====== Data provided ======
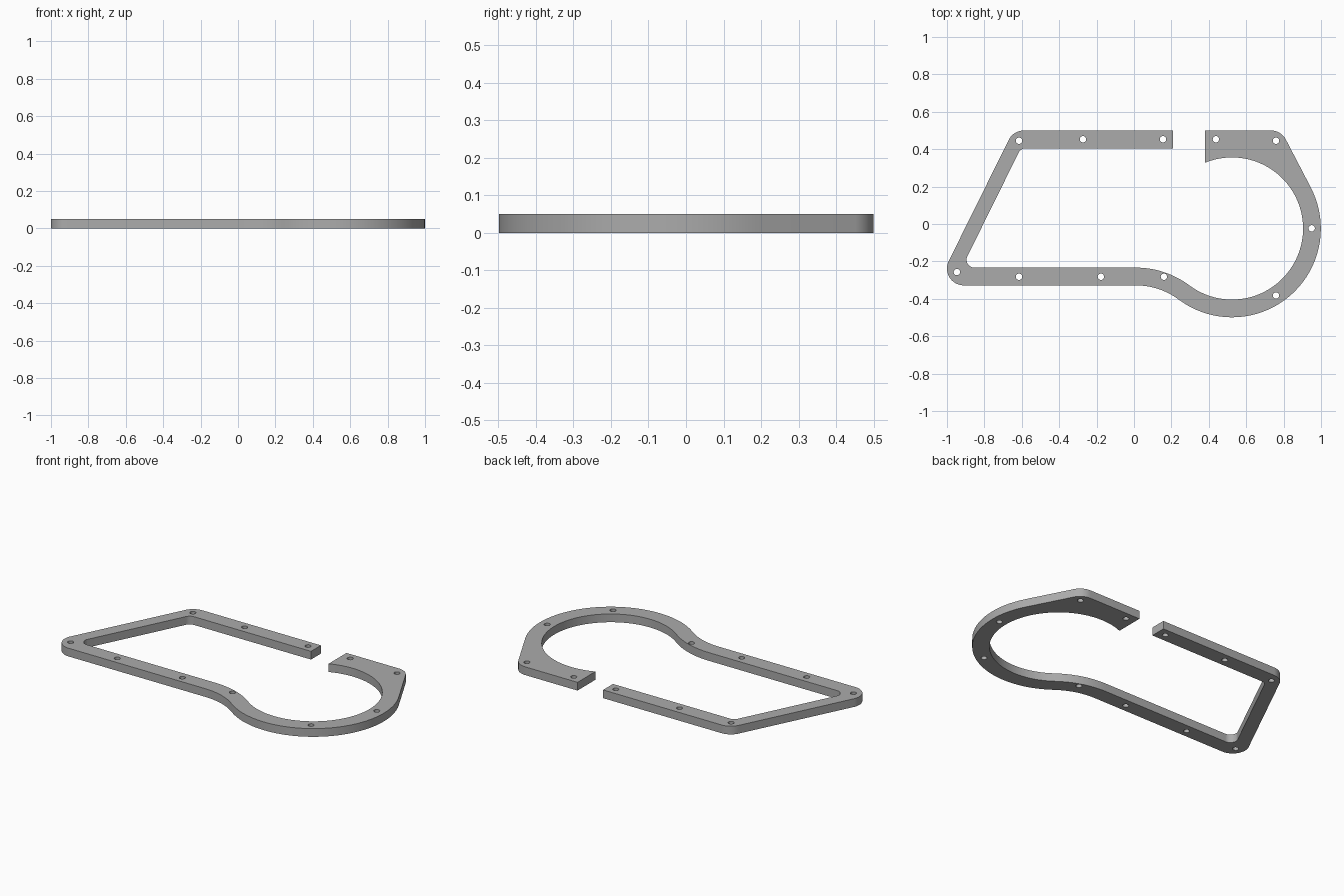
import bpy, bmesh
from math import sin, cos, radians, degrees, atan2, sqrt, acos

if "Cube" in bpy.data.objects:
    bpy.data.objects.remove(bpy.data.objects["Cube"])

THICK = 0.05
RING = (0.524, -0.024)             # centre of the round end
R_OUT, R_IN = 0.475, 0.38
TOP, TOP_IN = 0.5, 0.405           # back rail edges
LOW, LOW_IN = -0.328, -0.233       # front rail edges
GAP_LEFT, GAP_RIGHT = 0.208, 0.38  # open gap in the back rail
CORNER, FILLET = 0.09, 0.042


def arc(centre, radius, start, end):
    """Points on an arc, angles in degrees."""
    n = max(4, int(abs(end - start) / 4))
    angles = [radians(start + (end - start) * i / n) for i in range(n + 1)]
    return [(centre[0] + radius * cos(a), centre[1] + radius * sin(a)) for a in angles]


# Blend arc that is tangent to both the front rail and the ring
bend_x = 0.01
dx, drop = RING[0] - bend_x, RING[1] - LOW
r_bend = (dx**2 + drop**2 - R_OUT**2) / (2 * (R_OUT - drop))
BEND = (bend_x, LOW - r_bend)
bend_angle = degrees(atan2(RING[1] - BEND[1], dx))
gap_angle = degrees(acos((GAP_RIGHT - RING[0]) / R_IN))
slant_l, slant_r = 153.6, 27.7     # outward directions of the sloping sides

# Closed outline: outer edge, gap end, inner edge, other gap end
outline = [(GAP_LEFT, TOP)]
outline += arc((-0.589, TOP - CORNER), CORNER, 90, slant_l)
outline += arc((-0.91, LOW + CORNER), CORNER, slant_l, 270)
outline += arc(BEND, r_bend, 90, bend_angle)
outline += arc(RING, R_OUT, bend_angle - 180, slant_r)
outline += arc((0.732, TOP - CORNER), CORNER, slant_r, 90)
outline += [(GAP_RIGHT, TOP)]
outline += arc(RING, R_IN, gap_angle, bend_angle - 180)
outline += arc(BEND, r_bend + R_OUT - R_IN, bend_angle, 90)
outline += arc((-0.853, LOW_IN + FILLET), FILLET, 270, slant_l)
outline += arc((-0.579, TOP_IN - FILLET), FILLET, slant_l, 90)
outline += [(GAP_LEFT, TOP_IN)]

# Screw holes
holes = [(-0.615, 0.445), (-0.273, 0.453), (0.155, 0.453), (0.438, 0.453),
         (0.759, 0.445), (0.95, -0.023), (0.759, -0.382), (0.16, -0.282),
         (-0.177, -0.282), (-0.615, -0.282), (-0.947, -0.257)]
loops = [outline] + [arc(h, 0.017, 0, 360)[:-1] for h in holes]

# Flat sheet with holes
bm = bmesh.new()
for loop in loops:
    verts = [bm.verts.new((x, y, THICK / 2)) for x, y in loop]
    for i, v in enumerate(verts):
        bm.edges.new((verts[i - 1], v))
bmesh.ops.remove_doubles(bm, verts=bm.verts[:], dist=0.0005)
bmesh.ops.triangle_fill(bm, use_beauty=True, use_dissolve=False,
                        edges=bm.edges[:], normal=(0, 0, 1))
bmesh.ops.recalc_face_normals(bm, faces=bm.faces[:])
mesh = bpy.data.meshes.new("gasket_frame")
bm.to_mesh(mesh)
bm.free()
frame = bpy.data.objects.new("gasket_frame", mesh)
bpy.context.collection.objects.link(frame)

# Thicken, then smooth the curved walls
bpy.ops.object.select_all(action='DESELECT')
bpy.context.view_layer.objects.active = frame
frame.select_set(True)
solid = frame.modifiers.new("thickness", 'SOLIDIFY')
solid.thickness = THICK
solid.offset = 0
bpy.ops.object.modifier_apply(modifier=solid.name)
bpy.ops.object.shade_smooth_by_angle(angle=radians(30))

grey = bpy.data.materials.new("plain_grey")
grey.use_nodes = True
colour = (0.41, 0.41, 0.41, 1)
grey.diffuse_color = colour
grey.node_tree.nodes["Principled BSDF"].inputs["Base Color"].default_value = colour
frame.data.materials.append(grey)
======
▶ Assignment
Taking every line of the records above into account, tally those that contain "verts" and give only the total.

▶ Solution to this exercise
4